Exercise:
Reproduce the entries shown below only from the line with "COLOUR = (0.45, 0.45, 0.45, 1)" down to the line with "place = (lambda", keeping both end lines and copying each one exactly.

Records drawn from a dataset
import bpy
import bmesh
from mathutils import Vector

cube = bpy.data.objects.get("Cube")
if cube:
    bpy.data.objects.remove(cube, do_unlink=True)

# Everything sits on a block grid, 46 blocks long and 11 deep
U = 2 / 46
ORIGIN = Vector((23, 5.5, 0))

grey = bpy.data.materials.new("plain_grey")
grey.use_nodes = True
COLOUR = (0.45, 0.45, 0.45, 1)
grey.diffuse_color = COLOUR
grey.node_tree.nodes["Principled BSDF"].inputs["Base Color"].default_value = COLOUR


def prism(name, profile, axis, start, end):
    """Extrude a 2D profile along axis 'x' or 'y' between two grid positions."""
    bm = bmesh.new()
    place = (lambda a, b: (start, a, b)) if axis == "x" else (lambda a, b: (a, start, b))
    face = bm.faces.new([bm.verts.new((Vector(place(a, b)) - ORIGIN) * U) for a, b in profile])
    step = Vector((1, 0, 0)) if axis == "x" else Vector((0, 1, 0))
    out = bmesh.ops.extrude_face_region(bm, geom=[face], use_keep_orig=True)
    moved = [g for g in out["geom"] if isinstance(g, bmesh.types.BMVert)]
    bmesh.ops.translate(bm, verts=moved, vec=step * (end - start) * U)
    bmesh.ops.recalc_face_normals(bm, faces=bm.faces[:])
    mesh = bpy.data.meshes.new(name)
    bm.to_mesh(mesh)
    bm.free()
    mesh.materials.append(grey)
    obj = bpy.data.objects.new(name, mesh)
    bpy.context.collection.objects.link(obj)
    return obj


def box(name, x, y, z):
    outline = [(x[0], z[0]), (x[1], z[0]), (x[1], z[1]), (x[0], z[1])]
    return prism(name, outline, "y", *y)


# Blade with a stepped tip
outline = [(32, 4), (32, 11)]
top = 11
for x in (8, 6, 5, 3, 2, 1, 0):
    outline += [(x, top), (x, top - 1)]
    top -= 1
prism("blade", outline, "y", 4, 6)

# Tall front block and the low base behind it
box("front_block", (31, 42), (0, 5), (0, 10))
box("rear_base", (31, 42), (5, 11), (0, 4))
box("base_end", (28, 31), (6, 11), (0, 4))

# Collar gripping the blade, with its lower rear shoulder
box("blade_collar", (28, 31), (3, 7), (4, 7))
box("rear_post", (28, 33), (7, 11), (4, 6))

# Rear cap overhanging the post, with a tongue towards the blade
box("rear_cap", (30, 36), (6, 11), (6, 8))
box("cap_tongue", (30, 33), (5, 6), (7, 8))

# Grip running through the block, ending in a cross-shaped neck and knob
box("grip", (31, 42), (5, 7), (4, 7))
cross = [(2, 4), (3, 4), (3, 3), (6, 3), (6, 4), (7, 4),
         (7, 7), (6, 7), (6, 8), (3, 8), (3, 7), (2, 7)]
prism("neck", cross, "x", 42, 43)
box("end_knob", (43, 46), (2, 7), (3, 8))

Result of the task:
COLOUR = (0.45, 0.45, 0.45, 1)
grey.diffuse_color = COLOUR
grey.node_tree.nodes["Principled BSDF"].inputs["Base Color"].default_value = COLOUR


def prism(name, profile, axis, start, end):
    """Extrude a 2D profile along axis 'x' or 'y' between two grid positions."""
    bm = bmesh.new()
    place = (lambda a, b: (start, a, b)) if axis == "x" else (lambda a, b: (a, start, b))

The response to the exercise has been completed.